Look through the records and copy every line in which "Vector" appears.

[Opening Exercise data section]

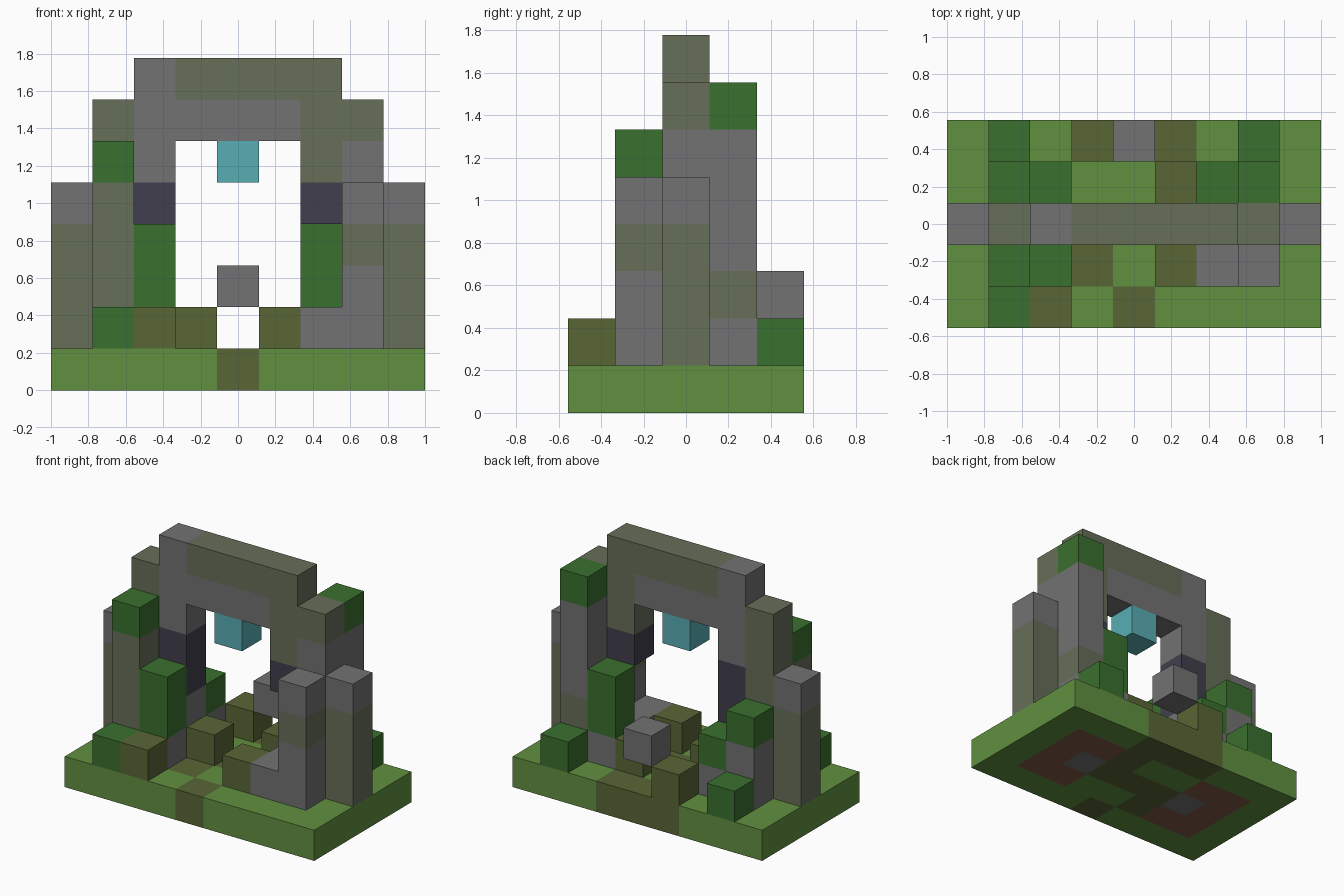
import bpy
import bmesh
from mathutils import Vector

cube = bpy.data.objects.get("Cube")
if cube:
    bpy.data.objects.remove(cube, do_unlink=True)

NX, NY = 9, 5
CELL = 2 / NX


def linear(c):
    c /= 255
    return c / 12.92 if c <= 0.04045 else ((c + 0.055) / 1.055) ** 2.4


def material(name, r, g, b):
    mat = bpy.data.materials.new(name)
    mat.use_nodes = True
    colour = (linear(r), linear(g), linear(b), 1)
    mat.diffuse_color = colour
    bsdf = mat.node_tree.nodes["Principled BSDF"]
    bsdf.inputs["Base Color"].default_value = colour
    bsdf.inputs["Roughness"].default_value = 1
    return mat


# One letter per block type
PALETTE = {
    "G": material("grass", 97, 144, 64),
    "L": material("leaf_green", 58, 112, 46),
    "S": material("stone_grey", 114, 114, 115),
    "M": material("mossy_stone", 102, 110, 88),
    "D": material("dark_stone", 64, 63, 77),
    "P": material("path_olive", 88, 102, 53),
    "C": material("crystal_teal", 88, 174, 180),
    "R": material("dirt_brown", 128, 90, 72),
}
LETTERS = list(PALETTE)
parts = {}
solid = set()


def place(part, i, j, k, letter):
    if letter != ".":
        parts.setdefault(part, {})[(i, j, k)] = letter
        solid.add((i, j, k))


def column(part, i, j, blocks):
    """Stack blocks upward from the ground; a dot leaves a gap."""
    for k, letter in enumerate(blocks, start=1):
        place(part, i, j, k, letter)


# Ground slab, rows from front to back
GROUND = ["GGGGPGGGG",
          "GRRPGGRRG",
          "GRSPPPSRG",
          "GRRGGPRRG",
          "GGGPPPGGG"]
for j, row in enumerate(GROUND):
    for i, letter in enumerate(row):
        place("ground", i, j, 0, letter)

# Arch: outer buttresses, shoulders, inner pillars and lintel
for side, i in (("right", 0), ("left", 8)):
    column(side + "_buttress", i, 2, "MMMS")
column("right_shoulder", 1, 2, "MMMMMM")
column("left_shoulder", 7, 2, "SSSSSM")
column("right_pillar", 2, 2, "SSDDSSS")
column("left_pillar", 6, 2, "S..DMMM")
for i in (3, 4, 5):
    column("lintel", i, 2, ".....SM")

# Ruined piers in front of and behind the arch
column("front_right_pier", 1, 1, "MMMML")
column("front_left_pier", 7, 1, "SSMS")
column("front_left_step", 6, 1, "S")
column("back_left_pier", 7, 3, "SMSSSL")
column("back_right_pier", 1, 3, "SSL")

# Overgrown stumps and bushes
column("front_right_stump", 2, 1, "SLL")
column("back_left_stump", 6, 3, "SLL")
column("back_right_stump", 2, 3, "SL")
column("front_bush", 1, 0, "L")
column("back_right_bush", 1, 4, "L")
column("back_left_bush", 7, 4, "L")

# Loose rubble beside the path
for n, (i, j) in enumerate([(2, 0), (3, 2), (5, 1), (5, 3), (3, 4)]):
    column("rubble_%d" % n, i, j, "P")

# Floating blocks
column("floating_crystal", 4, 2, "....C")
column("floating_stone", 4, 4, ".S")


def build(name, cells):
    """Make one object from the exposed faces of its blocks."""
    bm = bmesh.new()
    corners = {}

    def vert(p):
        key = tuple(p)
        if key not in corners:
            x, y, z = p
            corners[key] = bm.verts.new(
                ((x - NX / 2) * CELL, (y - NY / 2) * CELL, z * CELL))
        return corners[key]

    used = sorted(set(cells.values()), key=LETTERS.index)
    for cell, letter in cells.items():
        for axis in range(3):
            u, v = (axis + 1) % 3, (axis + 2) % 3
            for direction in (-1, 1):
                beside = list(cell)
                beside[axis] += direction
                if tuple(beside) in solid:
                    continue
                quad = []
                for du, dv in ((0, 0), (1, 0), (1, 1), (0, 1)):
                    p = list(cell)
                    p[axis] += max(direction, 0)
                    p[u] += du
                    p[v] += dv
                    quad.append(vert(p))
                face = bm.faces.new(quad if direction > 0 else quad[::-1])
                face.material_index = used.index(letter)
    mesh = bpy.data.meshes.new(name)
    bm.to_mesh(mesh)
    bm.free()
    for letter in used:
        mesh.materials.append(PALETTE[letter])
    obj = bpy.data.objects.new(name, mesh)
    bpy.context.collection.objects.link(obj)


for name, cells in parts.items():
    build(name, cells)
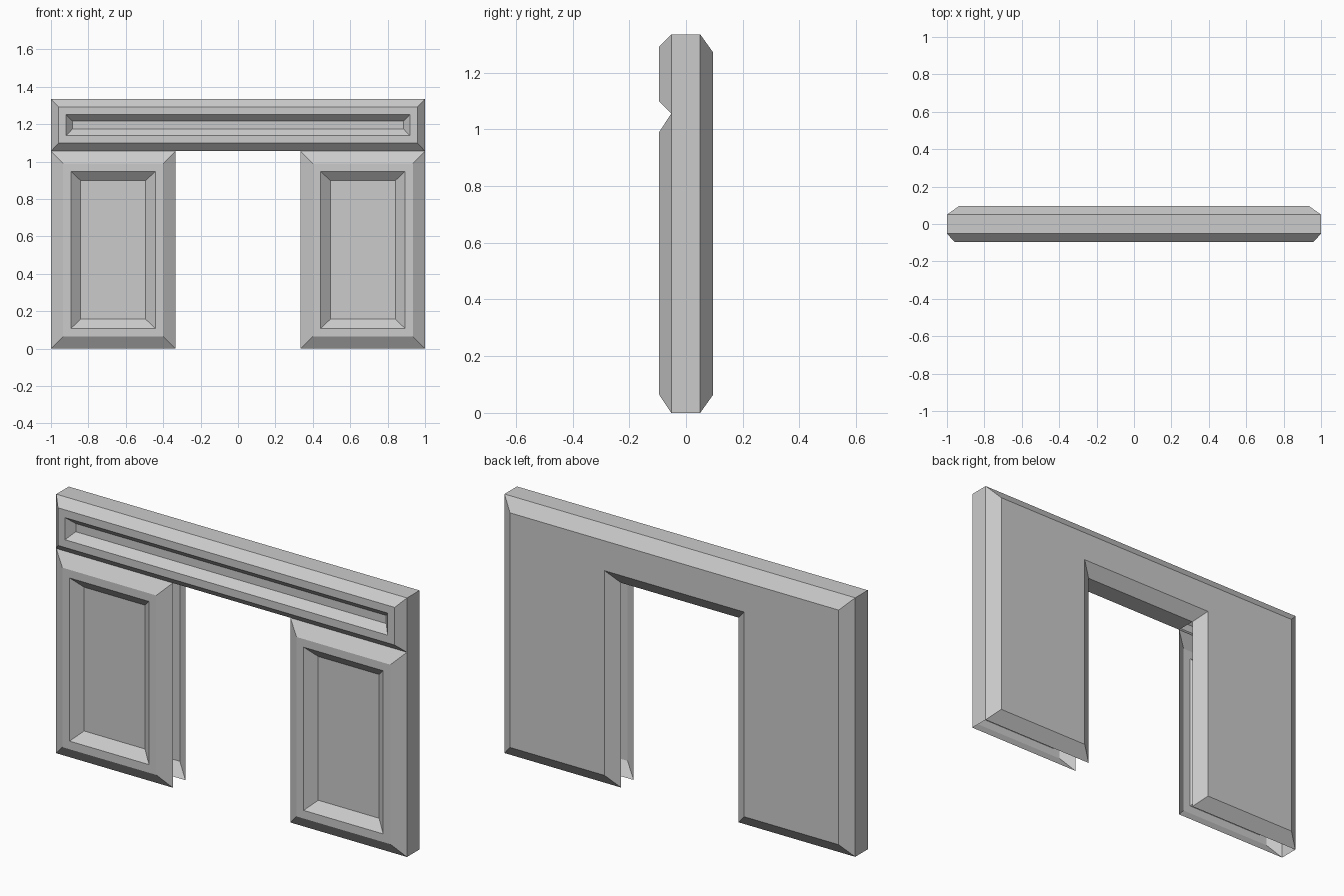
import bpy

if "Cube" in bpy.data.objects:
    bpy.data.objects.remove(bpy.data.objects["Cube"])

W, H = 1.0, 1.335          # half width, total height
OPEN_X, OPEN_Z = 0.335, 1.055
Y_FACE, Y_FRONT, Y_REAR, Y_BACK = -0.095, -0.052, 0.05, 0.095


def add_object(name, verts, faces):
    mesh = bpy.data.meshes.new(name)
    mesh.from_pydata(verts, [], faces)
    mesh.update()
    obj = bpy.data.objects.new(name, mesh)
    bpy.context.collection.objects.link(obj)
    return obj


def bridge(a, b, n, edges=None):
    """Quads joining loop a to loop b (start indices)."""
    return [(a + i, a + (i + 1) % n, b + (i + 1) % n, b + i)
            for i in (range(n) if edges is None else edges)]


def recessed_panel(name, x0, x1, z0, z1, steps):
    """Nested rectangles; steps = (x inset, z inset, y), closed at the last."""
    verts, faces = [], []
    for k, (dx, dz, y) in enumerate(steps):
        verts += [(x0 + dx, y, z0 + dz), (x1 - dx, y, z0 + dz),
                  (x1 - dx, y, z1 - dz), (x0 + dx, y, z1 - dz)]
        if k:
            faces += bridge(4 * k - 4, 4 * k, 4)
    last = len(verts) - 4
    faces.append(tuple(range(last, last + 4)))
    return add_object(name, verts, faces)


# Drawer-like panel across the top
recessed_panel("top_panel", -W, W, OPEN_Z, H, [
    (0, 0, Y_FRONT), (0.04, 0.043, Y_FACE),
    (0.08, 0.083, Y_FACE), (0.115, 0.119, Y_FACE + 0.038)])

# Two mirrored leg panels
for side, sign in (("left", -1), ("right", 1)):
    xa, xb = sorted((sign * OPEN_X, sign * W))
    recessed_panel(side + "_leg_panel", xa, xb, 0, OPEN_Z, [
        (0, 0, Y_FRONT), (0.065, 0.065, Y_FACE),
        (0.106, 0.107, Y_FACE), (0.159, 0.157, Y_FRONT)])


def arch(d, y):
    """Portal outline inset by d at depth y."""
    o, t = OPEN_X + d, OPEN_Z + d
    w, h = W - d, H - d
    return [(x, y, z) for x, z in (
        (-w, d), (-o, d), (-o, t), (o, t), (o, d), (w, d), (w, h), (-w, h))]


# Bevelled back; walls only on outer sides, top and head of the opening
verts = arch(0, Y_FRONT) + arch(0, Y_REAR) + arch(0.063, Y_BACK)
faces = [f[::-1] for f in bridge(0, 8, 8, (2, 5, 6, 7))]
faces += [f[::-1] for f in bridge(8, 16, 8)]
# Back face split into two legs and a lintel
faces += [(16, 23, 18, 17), (18, 23, 22, 19), (19, 22, 21, 20)]
add_object("back_frame", verts, faces)
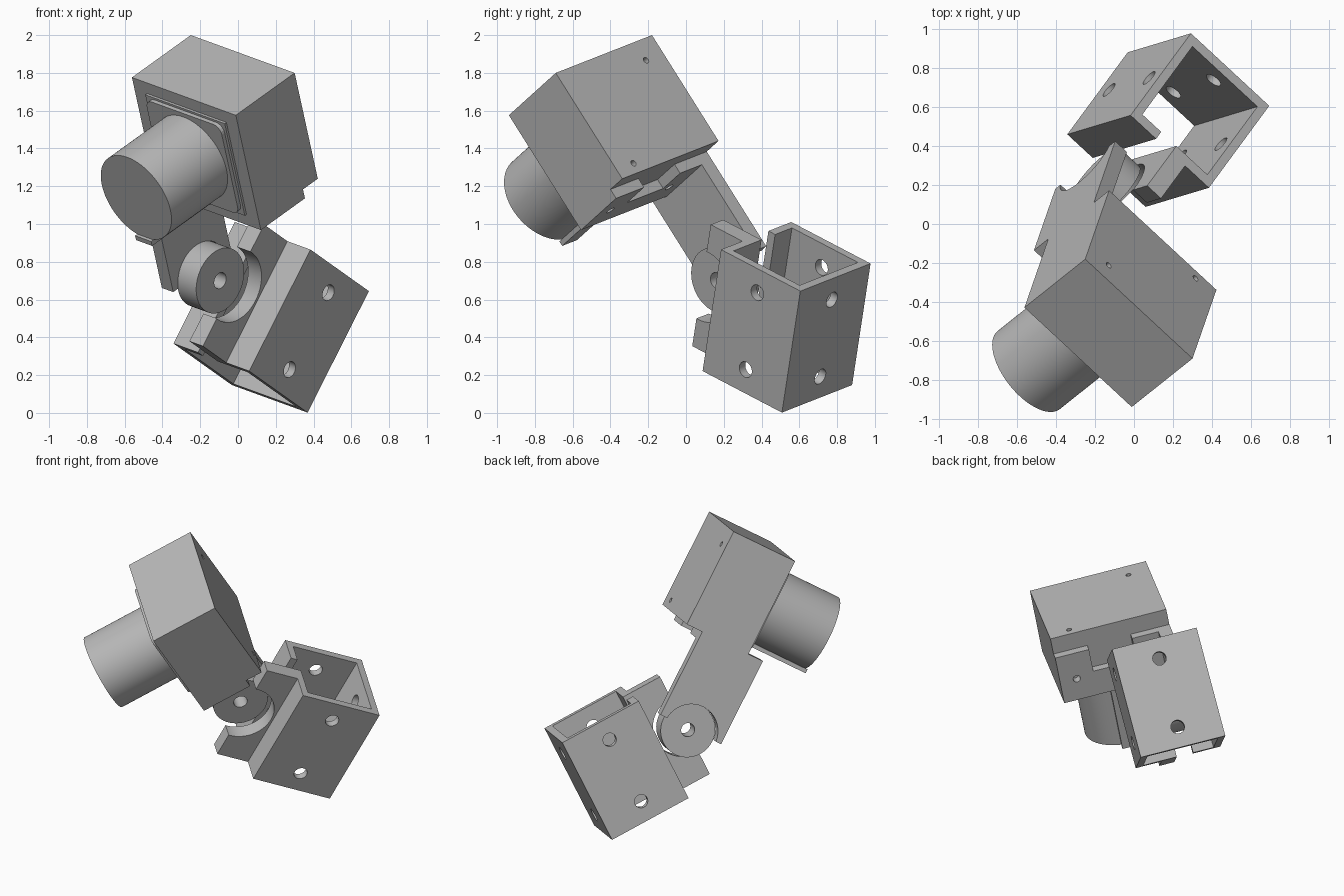
import bpy, bmesh, math
from mathutils import Matrix, Vector

cube = bpy.data.objects.get("Cube")
if cube:
    bpy.data.objects.remove(cube, do_unlink=True)

grey = bpy.data.materials.new("neutral grey")
grey.use_nodes = True
grey.diffuse_color = (0.48, 0.48, 0.48, 1)
grey.node_tree.nodes["Principled BSDF"].inputs["Base Color"].default_value = grey.diffuse_color

# Both assemblies share the hinge axis (local x); the clamp is swung about it
x_axis = Vector((0.709, -0.657, -0.258)).normalized()
y_axis = Vector((0.678, 0.547, 0.492))
y_axis = (y_axis - x_axis * y_axis.dot(x_axis)).normalized()
z_axis = x_axis.cross(y_axis)
HEAD = Matrix.Translation((-0.25, -0.18, 2.0)) @ Matrix((x_axis, y_axis, z_axis)).transposed().to_4x4()
CLAMP = HEAD @ Matrix.Translation((0, -0.345, -1.29)) @ Matrix.Rotation(math.radians(35.8), 4, 'X')


def finish(name, bm, frame):
    bmesh.ops.recalc_face_normals(bm, faces=bm.faces)
    mesh = bpy.data.meshes.new(name)
    bm.to_mesh(mesh)
    bm.free()
    mesh.materials.append(grey)
    obj = bpy.data.objects.new(name, mesh)
    bpy.context.scene.collection.objects.link(obj)
    obj.matrix_world = frame
    return obj


def block(name, frame, x, y, z, round_y=0):
    """Box from ranges; round_y rounds the edges running along y."""
    bm = bmesh.new()
    bmesh.ops.create_cube(bm, size=1)
    for vert in bm.verts:
        vert.co = [r[0] if c < 0 else r[1] for c, r in zip(vert.co, (x, y, z))]
    if round_y:
        edges = [e for e in bm.edges if abs(e.verts[0].co.y - e.verts[1].co.y) > 1e-4]
        bmesh.ops.bevel(bm, geom=edges, offset=round_y, segments=5, profile=0.5, affect='EDGES')
    return finish(name, bm, frame)


def rod(name, frame, axis, centre, radius, length, sides=48):
    """Cylinder centred on a point, along local axis x, y or z."""
    bm = bmesh.new()
    bmesh.ops.create_cone(bm, cap_ends=True, segments=sides, radius1=radius, radius2=radius, depth=length)
    turn = {'x': Matrix.Rotation(math.pi / 2, 4, 'Y'),
            'y': Matrix.Rotation(math.pi / 2, 4, 'X'),
            'z': Matrix.Identity(4)}[axis]
    bmesh.ops.transform(bm, matrix=Matrix.Translation(centre) @ turn, verts=bm.verts)
    return finish(name, bm, frame)


def cut(target, *cutters):
    for cutter in cutters:
        cutter.hide_render = True
        mod = target.modifiers.new("cut", 'BOOLEAN')
        mod.operation = 'DIFFERENCE'
        mod.solver = 'EXACT'
        mod.object = cutter
    bpy.context.view_layer.update()
    graph = bpy.context.evaluated_depsgraph_get()
    mesh = bpy.data.meshes.new_from_object(target.evaluated_get(graph))
    target.modifiers.clear()
    target.data = mesh
    for cutter in cutters:
        bpy.data.objects.remove(cutter, do_unlink=True)


MID_X, MID_Z = 0.39, -0.366

# Camera housing with two small blind holes in the back
housing = block("housing", HEAD, (0, 0.776), (-0.457, 0), (-0.673, 0))
cut(housing, *[rod("hole", HEAD, 'y', (MID_X + d, 0, MID_Z - d), 0.017, 0.1, 16) for d in (-0.25, 0.25)])

# Lens, its stepped mounting plate and the strip below it
block("mounting_plate", HEAD, (MID_X - 0.297, MID_X + 0.297), (-0.47, -0.45),
      (MID_Z - 0.293, MID_Z + 0.293))
block("rounded_plate", HEAD, (MID_X - 0.28, MID_X + 0.28), (-0.492, -0.46),
      (MID_Z - 0.28, MID_Z + 0.28), round_y=0.05)
lens = rod("lens", HEAD, 'y', (MID_X, -0.69, MID_Z), 0.256, 0.475, 96)
block("lens_strip", HEAD, (MID_X - 0.055, MID_X + 0.065), (-0.945, -0.45), (-0.643, -0.615))

# Base plate under the housing, notched at the back and drilled
base = block("base_plate", HEAD, (0.085, 0.776), (-0.457, -0.115), (-0.73, -0.673))
cut(base, block("notch", HEAD, (0.26, 0.55), (-0.28, 0), (-0.8, -0.6)),
    *[rod("hole", HEAD, 'z', (MID_X + d, -0.304, -0.7), 0.024, 0.2, 20) for d in (-0.2, 0.275)])

# Side arm with a round relief for the hinge
arm = block("side_arm", HEAD, (0, 0.085), (-0.565, -0.115), (-1.275, -0.673))
cut(arm, rod("relief", HEAD, 'x', (0, -0.345, -1.29), 0.182, 0.5, 64))

# Hinge hub with a pin hole
hub = rod("hinge_hub", CLAMP, 'x', (0.15, 0, 0), 0.18, 0.14, 64)
cut(hub, rod("pin_hole", CLAMP, 'x', (0.15, 0, 0), 0.045, 0.5, 32))

# Square sleeve, open at both ends, slotted on the hinge side and drilled
sleeve = block("sleeve", CLAMP, (-0.064, 0.502), (-0.365, 0.362), (-0.78, -0.214))
cutters = [block("bore", CLAMP, (-0.016, 0.454), (-1, 1), (-0.732, -0.262)),
           block("slot", CLAMP, (0.12, 0.23), (-1, 1), (-0.4, 0))]
for y in (-0.232, 0.228):
    cutters.append(rod("side_hole", CLAMP, 'x', (0.22, y, -0.497), 0.044, 1, 32))
    cutters.append(rod("far_hole", CLAMP, 'z', (0.22, y, -0.75), 0.044, 0.3, 32))
cut(sleeve, *cutters)

# Rail on the sleeve, relieved around the hub
rail = block("rail", CLAMP, (0.23, 0.33), (-0.365, 0.362), (-0.214, 0.012))
cut(rail, rod("relief", CLAMP, 'x', (0.28, 0, 0), 0.2, 0.5, 64))

# Smooth the round surfaces, keep the corners crisp
bpy.ops.object.select_all(action='DESELECT')
for obj in (lens, hub, arm, rail, sleeve, housing, base):
    obj.select_set(True)
bpy.context.view_layer.objects.active = lens
bpy.ops.object.shade_smooth_by_angle(angle=math.radians(30))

[Closing Exercise data section]

- [Response to the task]:
from mathutils import Vector
from mathutils import Matrix, Vector
x_axis = Vector((0.709, -0.657, -0.258)).normalized()
y_axis = Vector((0.678, 0.547, 0.492))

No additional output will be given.